Ari Grosvenor plays with fire and, yes, she has been burned.
“Many times,” Grosvenor said.
But as a member of Spiral Glyphics, one of two local fire performance groups that will appear at Beverly’s New Year 2013, she takes her injuries in stride.
“I don’t think we’ve had anyone go to the hospital for their burns,” Grosvenor said. “We keep a burn kit.”
Dozens of performers, including drum circles, magicians and rock bands, will help Beverly count down the New Year.
But there’s a good chance that Spiral Glyphics and Eternal Lotus Fire Collective, with their burning, swirling fire toys, will be among the most visible.
And although Grosvenor is confident, given the precautions her group takes, that no one will get hurt on Monday night, she doesn’t deny the risks in fire performance.
“Fire breathing is one of the most dangerous forms,” Grosvenor said. “One of the best places where most people practice is in the shower, because you want a mist rather than a fine stream.”
As they work on spitting, fire-breathers also address their body English.
“There are methods of how you hold your body so you get out of the way of the fire,” she said. “You practice with non-fuel to get your body motions correct.”
Spiral Glyphics has been together for around three years, with a membership that currently numbers seven, but has included as many as 15 members, Grosvenor said. Most of the members went to high school on the North Shore and are between 20 and 26 years old.

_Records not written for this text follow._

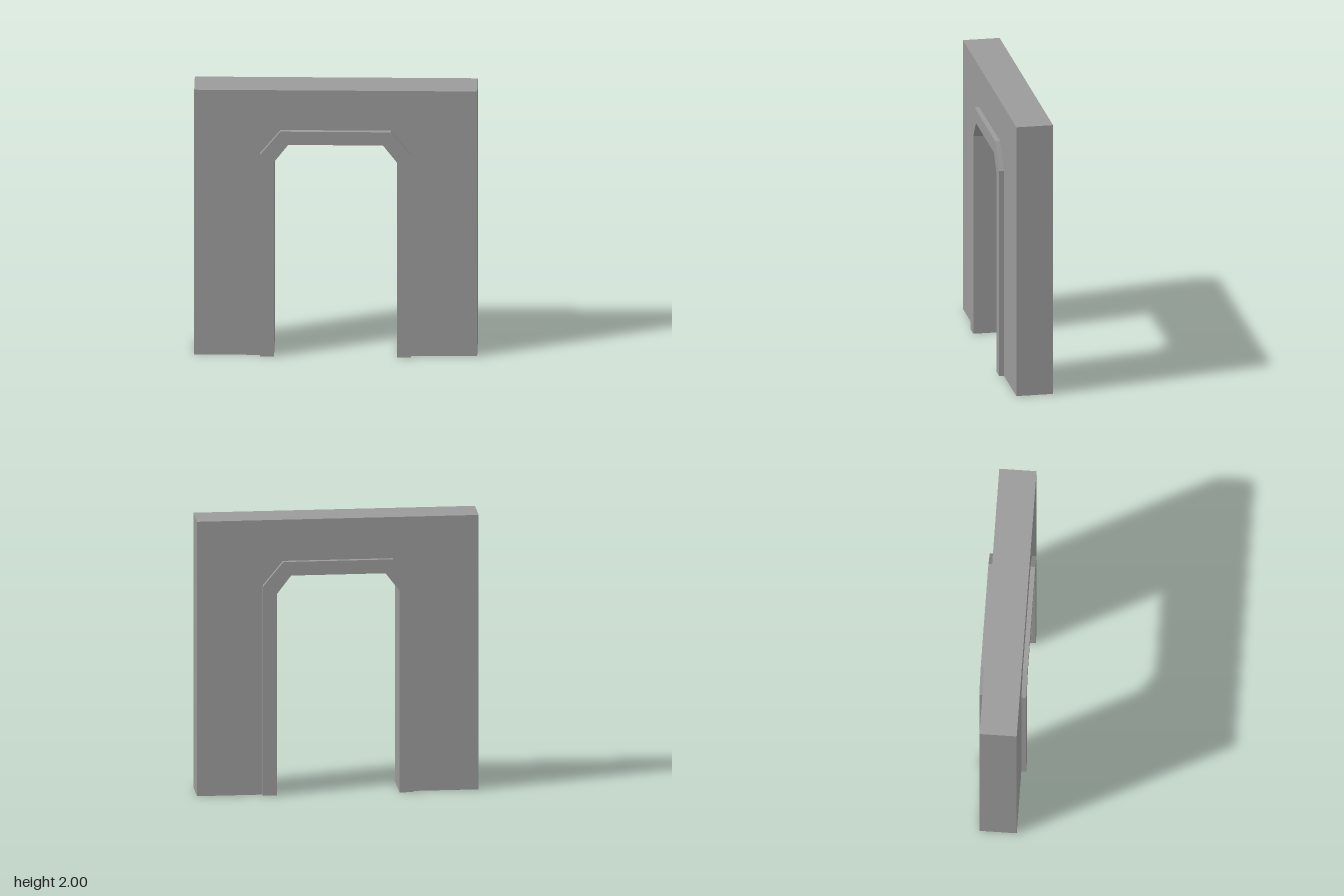
import * as THREE from 'three';

const material = new THREE.MeshStandardMaterial({ color: 0x9a9a9a, flatShading: true });

// Half outlines of the chamfered doorway, from the floor up (x, y)
const OUTER = [[0.534, 0], [0.534, 1.525], [0.39, 1.7]];
const INNER = [[0.435, 0], [0.435, 1.47], [0.335, 1.6]];

// Full outline: up the right side, across the top, down the left side
function archPath(half) {
  const mirrored = half.map(([x, y]) => [-x, y]).reverse();
  return [...half, ...mirrored];
}

// Solid between an outside outline and a doorway cut into its bottom edge
function archSolid(name, outside, doorway, depth) {
  const points = [...outside, ...doorway.slice().reverse()];
  const shape = new THREE.Shape(points.map(([x, y]) => new THREE.Vector2(x, y)));
  const geometry = new THREE.ExtrudeGeometry(shape, { depth, bevelEnabled: false });
  geometry.translate(0, 0, -depth / 2);
  const mesh = new THREE.Mesh(geometry, material);
  mesh.name = name;
  return mesh;
}

export function createModel() {
  const group = new THREE.Group();
  group.name = 'doorwayWall';

  // Wall slab around the door frame
  const slab = archPath([[1, 0], [1, 2]]);
  group.add(archSolid('wall', slab, archPath(OUTER), 0.264));

  // Frame lining the opening, standing proud of both wall faces
  group.add(archSolid('doorFrame', archPath(OUTER), archPath(INNER), 0.332));

  return group;
}
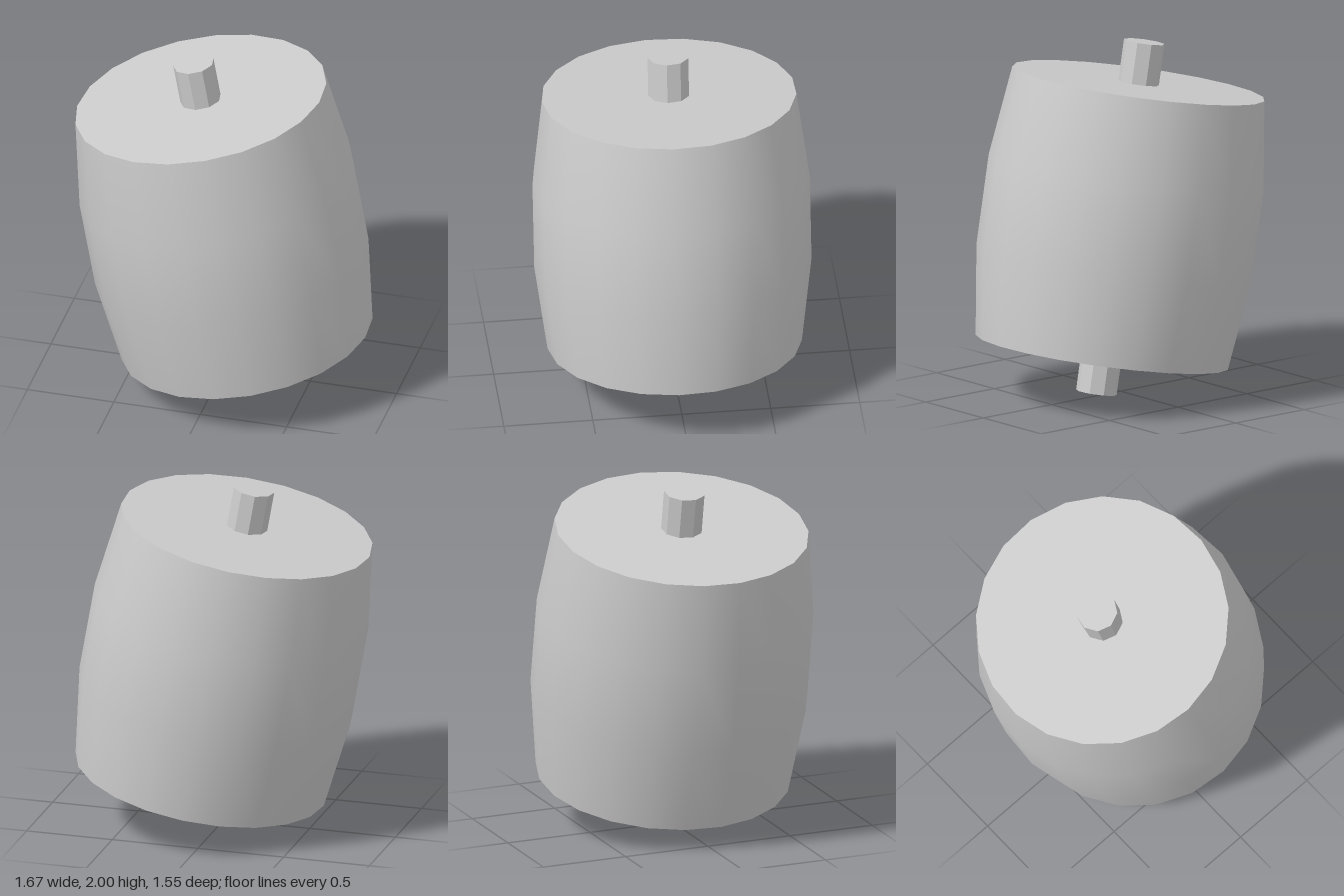
import * as THREE from 'three';

export function createModel() {
  const model = new THREE.Group();
  model.name = 'tiltedBarrel';
  const grey = new THREE.MeshStandardMaterial({ color: 0xcccccc });
  grey.name = 'grey';

  const SIDES = 21, HALF = 0.762, END_R = 0.713, MID_R = 0.777;

  // Everything leans about z around its centre
  const body = new THREE.Group();
  body.name = 'leaningBody';
  body.position.y = 1;
  body.rotation.z = THREE.MathUtils.degToRad(10.1);
  model.add(body);

  const add = (name, geometry, parent = body) => {
    const mesh = new THREE.Mesh(geometry, grey);
    mesh.name = name;
    parent.add(mesh);
    return mesh;
  };

  // Smooth bulging wall
  const profile = [
    [END_R, -HALF], [MID_R, -HALF / 3], [MID_R, HALF / 3], [END_R, HALF],
  ].map(([r, y]) => new THREE.Vector2(r, y));
  add('barrelWall', new THREE.LatheGeometry(profile, SIDES));

  // Flat ends; the circle is turned so its corners meet the wall
  for (const side of [1, -1]) {
    const cap = add(side > 0 ? 'topEnd' : 'bottomEnd',
      new THREE.CircleGeometry(END_R, SIDES, -side * Math.PI / 2));
    cap.rotation.x = -side * Math.PI / 2;
    cap.position.y = side * HALF;
  }

  // Faceted axle through the middle
  const axle = new THREE.CylinderGeometry(0.116, 0.116, 1.99, 9).toNonIndexed();
  axle.computeVertexNormals();
  add('axle', axle);

  return model;
}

The group appeared at Lynch Park, at Beverly Homecoming in 2011, in a two-hour performance called “Midsummer Night of Fire,” Grosvenor said.
“That was one of my favorite performances,” she said. “We were granted some money from the Cultural Council.”
Grosvenor, who recently graduated from Montserrat College of Art and now works at the school, does not breathe fire.